Attorney General Eric Holder refused to tell members of the Senate Judiciary Committee who he’s going to hold accountable for several aspects of the Operation Fast and Furious scandal, nor did he disclose how he is going to hold people accountable.

Holder deflected Department of Justice and Bureau of Alcohol, Tobacco, Firearms and Explosives responsibility for Border Patrol Agent Brian Terry’s death. “It is not fair,” Holder said, “to say the mistakes that happened in Fast and Furious directly led to the death of Agent Terry.” Holder refused to apologize to Terry’s family, including his mother.

Texas Republican Sen. John Cornyn asked Holder if he thinks it was his “responsibility to have known about this operation.”

“There are,” Holder replied, “115,000 employees in the United States Department of Justice.”

“And the buck stops with you?” Cornyn countered.

“I have ultimate responsibility for that which happens within the department, but I cannot be expected to know the details of every operation that is ongoing within the Justice Department on a day-to-day basis,” Holder answered. “I did not know about Fast and Furious, as indicated in the chart (that you now have up there) until … it became public.”

Cornyn wasn’t any more satisfied with Holder’s second deflection of responsibility.

“You cannot be expected to have known about the operation known as Fast and Furious despite the fact that we know you received [a National Drug Intelligence Center] memo on July the 5th, 2010,” Cornyn asserted. “You received another memo on Fast and Furious on Nov. 1, 2010, and you say you cannot be expected to have known about it, because of the size of your agency?”

Later on, Cornyn demanded to know if Holder could “name one person who’s been held accountable for this Fast and Furious Operation.”

“Well, we have made a number of changes with regard to personnel both in the Phoenix U.S. Attorneys Office, also at the ATF headquarters here,” Holder responded. “I will certainly await the report that comes out of the inspector general. And I will assure you and the American people that people will be held accountable for any mistakes that were made in connection with Fast and Furious.”

When the acting ATF director, Ken Melson, was reassigned — not fired — he was moved into another ranking DOJ position much closer to Holder than the position of acting director is.
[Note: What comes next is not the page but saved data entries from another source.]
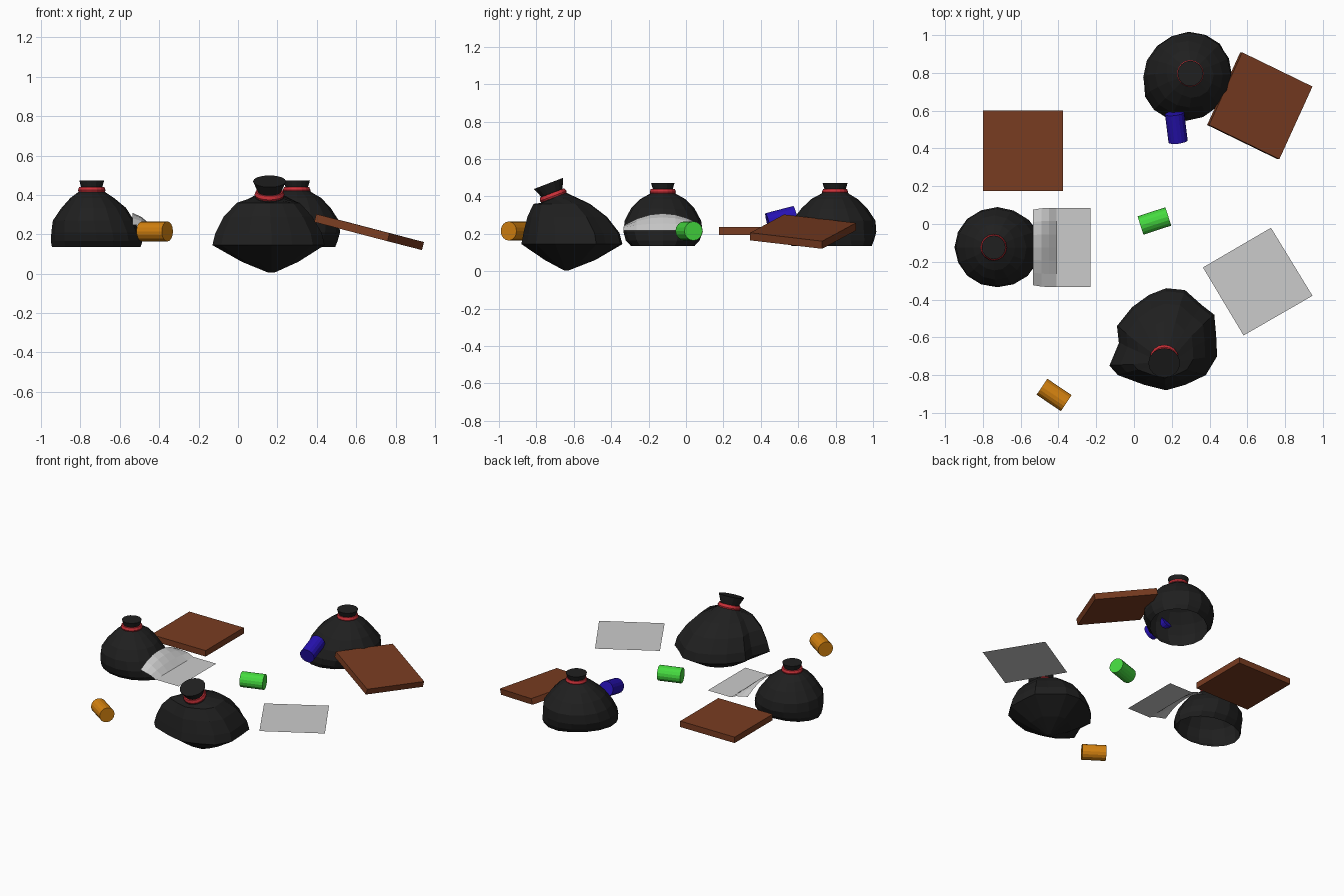
import bpy, bmesh, math, random
from mathutils import Vector, Matrix

if "Cube" in bpy.data.objects:
    bpy.data.objects.remove(bpy.data.objects["Cube"])

random.seed(4)
SEG = 16


def material(name, rgb):
    m = bpy.data.materials.new(name)
    m.diffuse_color = (*rgb, 1)
    m.use_nodes = True
    m.node_tree.nodes["Principled BSDF"].inputs["Base Color"].default_value = m.diffuse_color
    return m


BLACK = material("black_plastic", (0.014, 0.014, 0.014))
RED = material("red_tie", (0.6, 0.03, 0.04))
BROWN = material("cardboard", (0.19, 0.045, 0.015))
BLUE = material("blue_can", (0.02, 0.006, 0.45))
GREEN = material("green_can", (0.06, 0.7, 0.05))
ORANGE = material("orange_can", (0.65, 0.22, 0.005))


def add_object(name, bm, mat=None, matrix=Matrix()):
    bmesh.ops.recalc_face_normals(bm, faces=bm.faces)
    mesh = bpy.data.meshes.new(name)
    bm.to_mesh(mesh)
    bm.free()
    ob = bpy.data.objects.new(name, mesh)
    bpy.context.collection.objects.link(ob)
    ob.matrix_world = matrix
    if mat:
        mesh.materials.append(mat)
    return ob


def loft(bm, rings, closed=True, cap=True):
    """Skin a list of equally long point rows; a row may be closed on itself."""
    rows = [[bm.verts.new(p) for p in r] for r in rings]
    n = len(rows[0])
    for a, b in zip(rows, rows[1:]):
        for i in range(n if closed else n - 1):
            j = (i + 1) % n
            bm.faces.new((a[i], a[j], b[j], b[i]))
    if cap:
        bm.faces.new(rows[-1])
    return rows


def ellipse(z, cx, rx, ry, wobble=0.0):
    pts = []
    for i in range(SEG):
        a = 2 * math.pi * i / SEG
        k = 1 + random.uniform(-wobble, wobble)
        pts.append(Vector((cx + rx * k * math.cos(a), ry * k * math.sin(a), z)))
    return pts


def tie(name, matrix, radius, thick):
    profile = [(radius + thick * math.cos(t), 1.6 * thick * math.sin(t))
               for t in (math.pi * k / 3 for k in range(7))]
    bm = bmesh.new()
    loft(bm, [ellipse(z, 0, r, r) for r, z in profile], cap=False)
    # top and outer side above, mirrored to make a full ring
    loft(bm, [ellipse(-z, 0, r, r) for r, z in profile], cap=False)
    bmesh.ops.remove_doubles(bm, verts=bm.verts, dist=1e-4)
    add_object(name, bm, RED, matrix)


# Two slumped bags, open underneath
def slumped_bag(name, loc, turn, widen):
    rings = [ellipse(0.135, 0.025, 0.225, 0.172, 0.015),
             ellipse(0.165, 0.025, 0.23, 0.198, 0.015),
             ellipse(0.21, 0.02, 0.225, 0.212, 0.01),
             ellipse(0.27, 0.01, 0.208, 0.205, 0.015),
             ellipse(0.335, 0.008, 0.163, 0.168, 0.02),
             ellipse(0.385, 0.003, 0.112, 0.122, 0.02),
             ellipse(0.415, 0, 0.068, 0.068),
             ellipse(0.435, 0, 0.052, 0.052),
             ellipse(0.473, 0, 0.063, 0.063)]
    place = Matrix.Translation((*loc, 0)) @ Matrix.Rotation(math.radians(turn), 4, 'Z')
    bm = bmesh.new()
    loft(bm, rings)
    add_object(name, bm, BLACK, place @ Matrix.Diagonal((widen, widen, 1, 1)))
    tie(name + "_tie", place @ Matrix.Translation((0, 0, 0.424)), 0.058, 0.012)


slumped_bag("left_bag", (-0.743, -0.124), 0, 1.0)
slumped_bag("back_bag", (0.298, 0.797), 225, 1.07)

# Full front bag: one lumpy outline scaled at several heights
outline = [(-0.13, -0.75), (-0.08, -0.63), (-0.09, -0.54), (-0.01, -0.44),
           (0.08, -0.375), (0.17, -0.34), (0.27, -0.35), (0.36, -0.43),
           (0.425, -0.48), (0.435, -0.59), (0.44, -0.70), (0.38, -0.80),
           (0.275, -0.85), (0.17, -0.88), (0.05, -0.85), (-0.085, -0.80)]
centre = Vector((0.165, -0.62))
levels = [(0.005, 0.17, -0.64, 0.05), (0.06, 0.168, -0.625, 0.5),
          (0.145, 0.165, -0.62, 1.0), (0.205, 0.165, -0.622, 0.95),
          (0.29, 0.16, -0.643, 0.79), (0.36, 0.16, -0.67, 0.56)]
rings = []
for z, cx, cy, s in levels:
    rings.append([Vector((cx + s * (x - centre.x), cy + s * (y - centre.y), z))
                  for x, y in outline])
neck = Matrix.Translation((0.16, -0.71, 0.402)) @ Matrix.Rotation(math.radians(21), 4, 'X')
for z, r in ((-0.012, 0.075), (0.012, 0.058), (0.072, 0.084)):
    ring = [neck @ p for p in ellipse(z, 0, r, r)]
    # start at the -x side and run clockwise like the outline
    rings.append([ring[(SEG // 2 + 1 - i) % SEG] for i in range(SEG)])
bm = bmesh.new()
rows = loft(bm, rings)
bm.faces.new(rows[0])
add_object("front_bag", bm, BLACK)
tie("front_bag_tie", neck, 0.063, 0.013)


# Flat cardboard boxes
def box(name, matrix):
    bm = bmesh.new()
    bmesh.ops.create_cube(bm, size=1)
    bmesh.ops.scale(bm, vec=(0.425, 0.425, 0.042), verts=bm.verts)
    add_object(name, bm, BROWN, matrix)


box("left_box", Matrix.Translation((-0.588, 0.388, 0.215)))
u = Vector((0.37, -0.18, -0.097)).normalized()
n = u.cross(Vector((0.175, 0.375, -0.045))).normalized()
v = n.cross(u)
tilt = Matrix((u, v, n)).transposed().to_4x4()
box("tilted_box", Matrix.Translation(Vector((0.671, 0.626, 0.231)) - 0.02 * n) @ tilt)

# Loose sheet lying flat
bm = bmesh.new()
bm.faces.new([bm.verts.new((x, y, 0.216)) for x, y in
              ((0.725, -0.02), (0.365, -0.23), (0.58, -0.59), (0.945, -0.38))])
add_object("flat_sheet", bm)

# Sheet with one end draped over the left bag
rows = []
for x, top, drop, half in ((-0.535, 0.309, 0.06, 0.2), (-0.49, 0.288, 0.045, 0.207),
                           (-0.45, 0.255, 0.02, 0.21), (-0.41, 0.217, 0, 0.21),
                           (-0.23, 0.217, 0, 0.21)):
    rows.append([(x, -0.124 + half * t, top - drop * t * t)
                 for t in (-1, -0.67, -0.33, 0, 0.33, 0.67, 1)])
bm = bmesh.new()
loft(bm, rows, closed=False, cap=False)
add_object("draped_sheet", bm)


# Cans lying on their sides
def can(name, mat, loc, axis):
    bm = bmesh.new()
    bmesh.ops.create_cone(bm, cap_ends=True, segments=16, radius1=0.051,
                          radius2=0.051, depth=0.155)
    rot = Vector(axis).to_track_quat('Z', 'Y').to_matrix().to_4x4()
    add_object(name, bm, mat, Matrix.Translation(loc) @ rot)


can("green_can", GREEN, (0.108, 0.016, 0.215), (0.95, 0.31, 0))
can("orange_can", ORANGE, (-0.423, -0.905, 0.215), (0.83, -0.56, 0))
can("blue_can", BLUE, (0.224, 0.512, 0.28), (-0.12, 0.96, 0.25))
When Arizona U.S. Attorney Dennis Burke was resigned, Holder praised him, making no mention of his resignation’s connection to Fast and Furious until Tuesday.

“United States Attorney Dennis Burke has demonstrated an unwavering commitment to the Department of Justice and the U.S. Attorneys’ Office, first as a line prosecutor over a decade ago and more recently as United States attorney,” Holder said in a statement when Burke resigned in late August. “Under his leadership, the office has made great progress in its pursuit of justice with the creation of special units focusing on civil rights enforcement and rule of law, as well as more robust outreach to key communities, particularly in Indian country.”

On Tuesday, when pressed on what he has done to hold his officials accountable for Fast and Furious, Holder said Burke’s resignation was in response to Operation Fast and Furious.